• [Exercise brief]:
Show each line of the records below where the word "Vector" occurs.

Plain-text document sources
──────

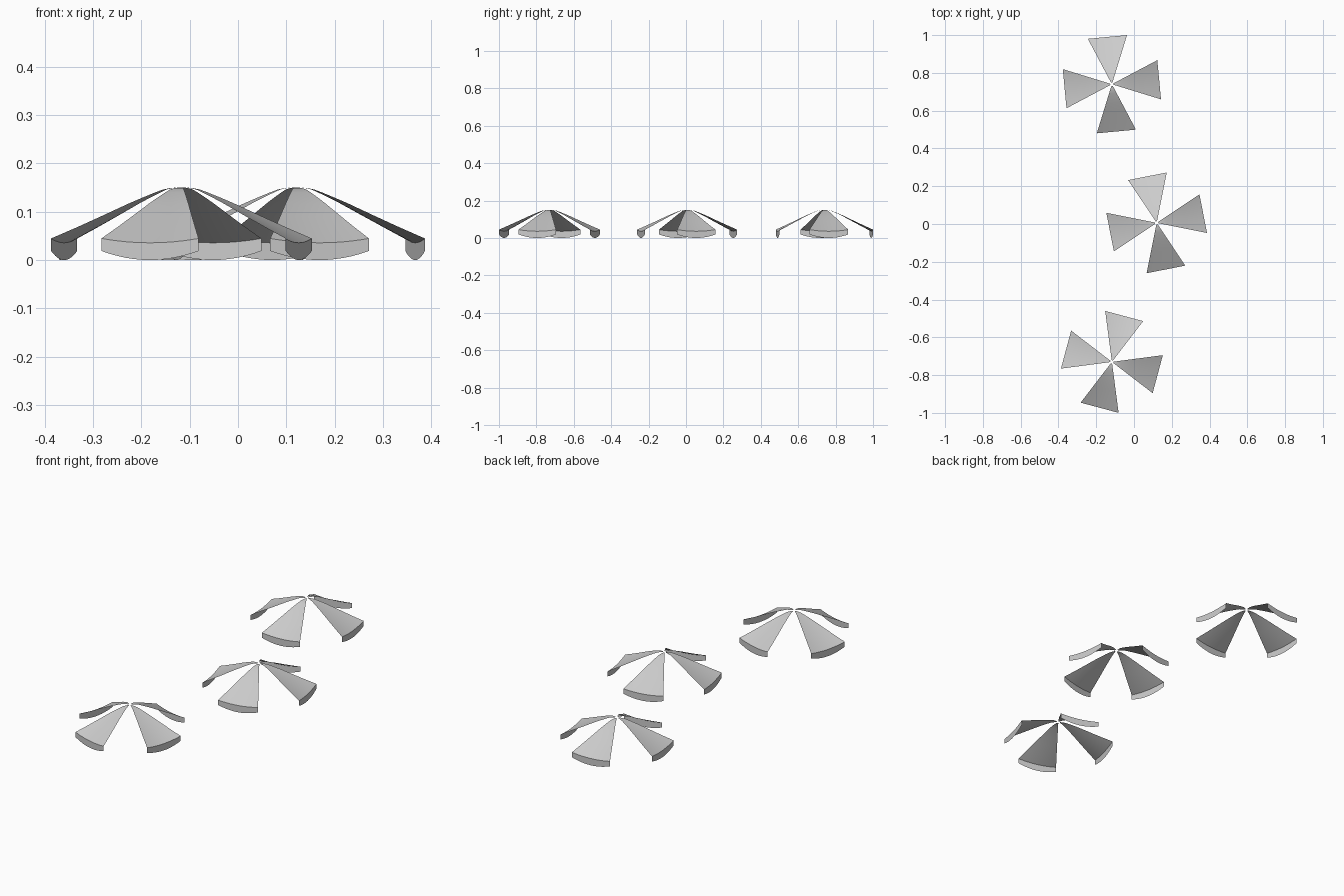
import bpy, bmesh, math
from mathutils import Vector

if "Cube" in bpy.data.objects:
    bpy.data.objects.remove(bpy.data.objects["Cube"])

RADIUS = 0.272
HALF = math.radians(22.5)
STEPS = 12
# canopy slope: (fraction of radius, height)
PROFILE = [(0.035, 0.150), (0.08, 0.149), (0.14, 0.146), (0.2, 0.140), (0.3, 0.129),
           (0.4, 0.1175), (0.6, 0.0925), (0.8, 0.068), (1.0, 0.0446)]


def panel_row(bm, t, z, sag, angle):
    """One straight row across a panel, drooping in its middle."""
    row = []
    d = RADIUS * t * math.cos(HALF)
    w = RADIUS * t * math.sin(HALF)
    ca, sa = math.cos(angle), math.sin(angle)
    for i in range(STEPS + 1):
        s = 2 * i / STEPS - 1
        x, y = d, s * w
        row.append(bm.verts.new(Vector((x * ca - y * sa, x * sa + y * ca,
                                        z - sag * (1 - s * s)))))
    return row


def canopy(name, x, y, turn):
    bm = bmesh.new()
    for k in range(4):
        a = math.radians(turn + 90 * k)
        # sloping cloth, then the hanging rounded valance
        rows = [panel_row(bm, t, z, 0.009 * t * t, a) for t, z in PROFILE]
        rows.append(panel_row(bm, 1.0, 0.0187, 0.0187, a))
        for r0, r1 in zip(rows, rows[1:]):
            for i in range(STEPS):
                bm.faces.new((r0[i], r1[i], r1[i + 1], r0[i + 1]))
    me = bpy.data.meshes.new(name)
    bm.to_mesh(me)
    bm.free()
    ob = bpy.data.objects.new(name, me)
    ob.location = (x, y, 0)
    bpy.context.collection.objects.link(ob)
    bpy.ops.object.select_all(action='DESELECT')
    ob.select_set(True)
    bpy.context.view_layer.objects.active = ob
    bpy.ops.object.shade_smooth_by_angle(angle=math.radians(30))


# three four-panel canopies, each turned a little differently
canopy("back_canopy", -0.117, 0.740, 5.4)
canopy("middle_canopy", 0.120, 0.006, 11.2)
canopy("front_canopy", -0.117, -0.730, -15.0)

──────

• [Answer to this problem]:
from mathutils import Vector
        row.append(bm.verts.new(Vector((x * ca - y * sa, x * sa + y * ca,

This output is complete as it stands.